*EXTRACTED RECORDS:*
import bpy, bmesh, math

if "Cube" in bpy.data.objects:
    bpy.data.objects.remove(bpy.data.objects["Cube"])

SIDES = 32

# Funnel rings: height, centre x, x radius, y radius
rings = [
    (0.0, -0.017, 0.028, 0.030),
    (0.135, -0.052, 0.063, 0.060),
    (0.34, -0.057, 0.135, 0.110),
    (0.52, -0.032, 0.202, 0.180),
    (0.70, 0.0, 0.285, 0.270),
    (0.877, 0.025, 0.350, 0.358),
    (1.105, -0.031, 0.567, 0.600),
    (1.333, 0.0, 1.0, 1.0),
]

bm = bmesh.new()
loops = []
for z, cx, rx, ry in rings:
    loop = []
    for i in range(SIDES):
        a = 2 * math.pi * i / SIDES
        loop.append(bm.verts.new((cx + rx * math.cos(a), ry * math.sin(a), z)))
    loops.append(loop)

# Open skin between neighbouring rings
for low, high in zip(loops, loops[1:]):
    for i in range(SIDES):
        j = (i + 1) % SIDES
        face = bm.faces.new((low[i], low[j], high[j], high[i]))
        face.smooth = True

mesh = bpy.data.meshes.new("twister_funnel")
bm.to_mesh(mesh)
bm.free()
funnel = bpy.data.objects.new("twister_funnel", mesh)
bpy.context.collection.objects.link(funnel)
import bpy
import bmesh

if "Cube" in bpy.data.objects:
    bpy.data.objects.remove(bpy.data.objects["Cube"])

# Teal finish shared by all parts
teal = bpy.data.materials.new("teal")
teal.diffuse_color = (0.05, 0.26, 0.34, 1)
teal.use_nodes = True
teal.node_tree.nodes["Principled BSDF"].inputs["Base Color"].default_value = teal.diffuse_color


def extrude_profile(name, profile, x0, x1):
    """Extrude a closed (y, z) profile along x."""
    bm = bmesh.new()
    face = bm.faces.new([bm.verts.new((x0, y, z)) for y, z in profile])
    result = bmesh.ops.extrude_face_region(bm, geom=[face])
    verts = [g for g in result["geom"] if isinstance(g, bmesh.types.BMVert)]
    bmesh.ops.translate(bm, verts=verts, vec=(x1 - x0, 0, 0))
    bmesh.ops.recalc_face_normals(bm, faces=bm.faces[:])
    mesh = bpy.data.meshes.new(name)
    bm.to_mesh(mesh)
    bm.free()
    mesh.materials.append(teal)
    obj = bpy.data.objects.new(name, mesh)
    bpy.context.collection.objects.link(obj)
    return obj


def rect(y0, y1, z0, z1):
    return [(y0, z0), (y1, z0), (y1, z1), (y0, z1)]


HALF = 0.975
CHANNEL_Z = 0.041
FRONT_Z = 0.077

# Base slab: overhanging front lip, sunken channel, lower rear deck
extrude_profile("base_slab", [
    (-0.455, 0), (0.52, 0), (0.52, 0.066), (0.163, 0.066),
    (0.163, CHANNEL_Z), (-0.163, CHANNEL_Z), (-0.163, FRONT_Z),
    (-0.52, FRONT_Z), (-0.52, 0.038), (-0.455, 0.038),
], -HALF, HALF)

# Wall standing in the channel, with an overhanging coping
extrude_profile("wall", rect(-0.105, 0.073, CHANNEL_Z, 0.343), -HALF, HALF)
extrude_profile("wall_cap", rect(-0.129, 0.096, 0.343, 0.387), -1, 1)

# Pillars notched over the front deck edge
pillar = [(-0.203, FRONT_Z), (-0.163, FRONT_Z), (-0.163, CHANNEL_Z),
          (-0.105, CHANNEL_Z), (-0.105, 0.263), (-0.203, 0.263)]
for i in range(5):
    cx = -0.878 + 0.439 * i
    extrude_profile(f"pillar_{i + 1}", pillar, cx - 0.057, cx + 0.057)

*ASSIGNED TASK:* Please copy each entry. Leave nothing out.

*SOLUTION BELOW:*
import bpy, bmesh, math

if "Cube" in bpy.data.objects:
    bpy.data.objects.remove(bpy.data.objects["Cube"])

SIDES = 32

# Funnel rings: height, centre x, x radius, y radius
rings = [
    (0.0, -0.017, 0.028, 0.030),
    (0.135, -0.052, 0.063, 0.060),
    (0.34, -0.057, 0.135, 0.110),
    (0.52, -0.032, 0.202, 0.180),
    (0.70, 0.0, 0.285, 0.270),
    (0.877, 0.025, 0.350, 0.358),
    (1.105, -0.031, 0.567, 0.600),
    (1.333, 0.0, 1.0, 1.0),
]

bm = bmesh.new()
loops = []
for z, cx, rx, ry in rings:
    loop = []
    for i in range(SIDES):
        a = 2 * math.pi * i / SIDES
        loop.append(bm.verts.new((cx + rx * math.cos(a), ry * math.sin(a), z)))
    loops.append(loop)

# Open skin between neighbouring rings
for low, high in zip(loops, loops[1:]):
    for i in range(SIDES):
        j = (i + 1) % SIDES
        face = bm.faces.new((low[i], low[j], high[j], high[i]))
        face.smooth = True

mesh = bpy.data.meshes.new("twister_funnel")
bm.to_mesh(mesh)
bm.free()
funnel = bpy.data.objects.new("twister_funnel", mesh)
bpy.context.collection.objects.link(funnel)
import bpy
import bmesh

if "Cube" in bpy.data.objects:
    bpy.data.objects.remove(bpy.data.objects["Cube"])

# Teal finish shared by all parts
teal = bpy.data.materials.new("teal")
teal.diffuse_color = (0.05, 0.26, 0.34, 1)
teal.use_nodes = True
teal.node_tree.nodes["Principled BSDF"].inputs["Base Color"].default_value = teal.diffuse_color


def extrude_profile(name, profile, x0, x1):
    """Extrude a closed (y, z) profile along x."""
    bm = bmesh.new()
    face = bm.faces.new([bm.verts.new((x0, y, z)) for y, z in profile])
    result = bmesh.ops.extrude_face_region(bm, geom=[face])
    verts = [g for g in result["geom"] if isinstance(g, bmesh.types.BMVert)]
    bmesh.ops.translate(bm, verts=verts, vec=(x1 - x0, 0, 0))
    bmesh.ops.recalc_face_normals(bm, faces=bm.faces[:])
    mesh = bpy.data.meshes.new(name)
    bm.to_mesh(mesh)
    bm.free()
    mesh.materials.append(teal)
    obj = bpy.data.objects.new(name, mesh)
    bpy.context.collection.objects.link(obj)
    return obj


def rect(y0, y1, z0, z1):
    return [(y0, z0), (y1, z0), (y1, z1), (y0, z1)]


HALF = 0.975
CHANNEL_Z = 0.041
FRONT_Z = 0.077

# Base slab: overhanging front lip, sunken channel, lower rear deck
extrude_profile("base_slab", [
    (-0.455, 0), (0.52, 0), (0.52, 0.066), (0.163, 0.066),
    (0.163, CHANNEL_Z), (-0.163, CHANNEL_Z), (-0.163, FRONT_Z),
    (-0.52, FRONT_Z), (-0.52, 0.038), (-0.455, 0.038),
], -HALF, HALF)

# Wall standing in the channel, with an overhanging coping
extrude_profile("wall", rect(-0.105, 0.073, CHANNEL_Z, 0.343), -HALF, HALF)
extrude_profile("wall_cap", rect(-0.129, 0.096, 0.343, 0.387), -1, 1)

# Pillars notched over the front deck edge
pillar = [(-0.203, FRONT_Z), (-0.163, FRONT_Z), (-0.163, CHANNEL_Z),
          (-0.105, CHANNEL_Z), (-0.105, 0.263), (-0.203, 0.263)]
for i in range(5):
    cx = -0.878 + 0.439 * i
    extrude_profile(f"pillar_{i + 1}", pillar, cx - 0.057, cx + 0.057)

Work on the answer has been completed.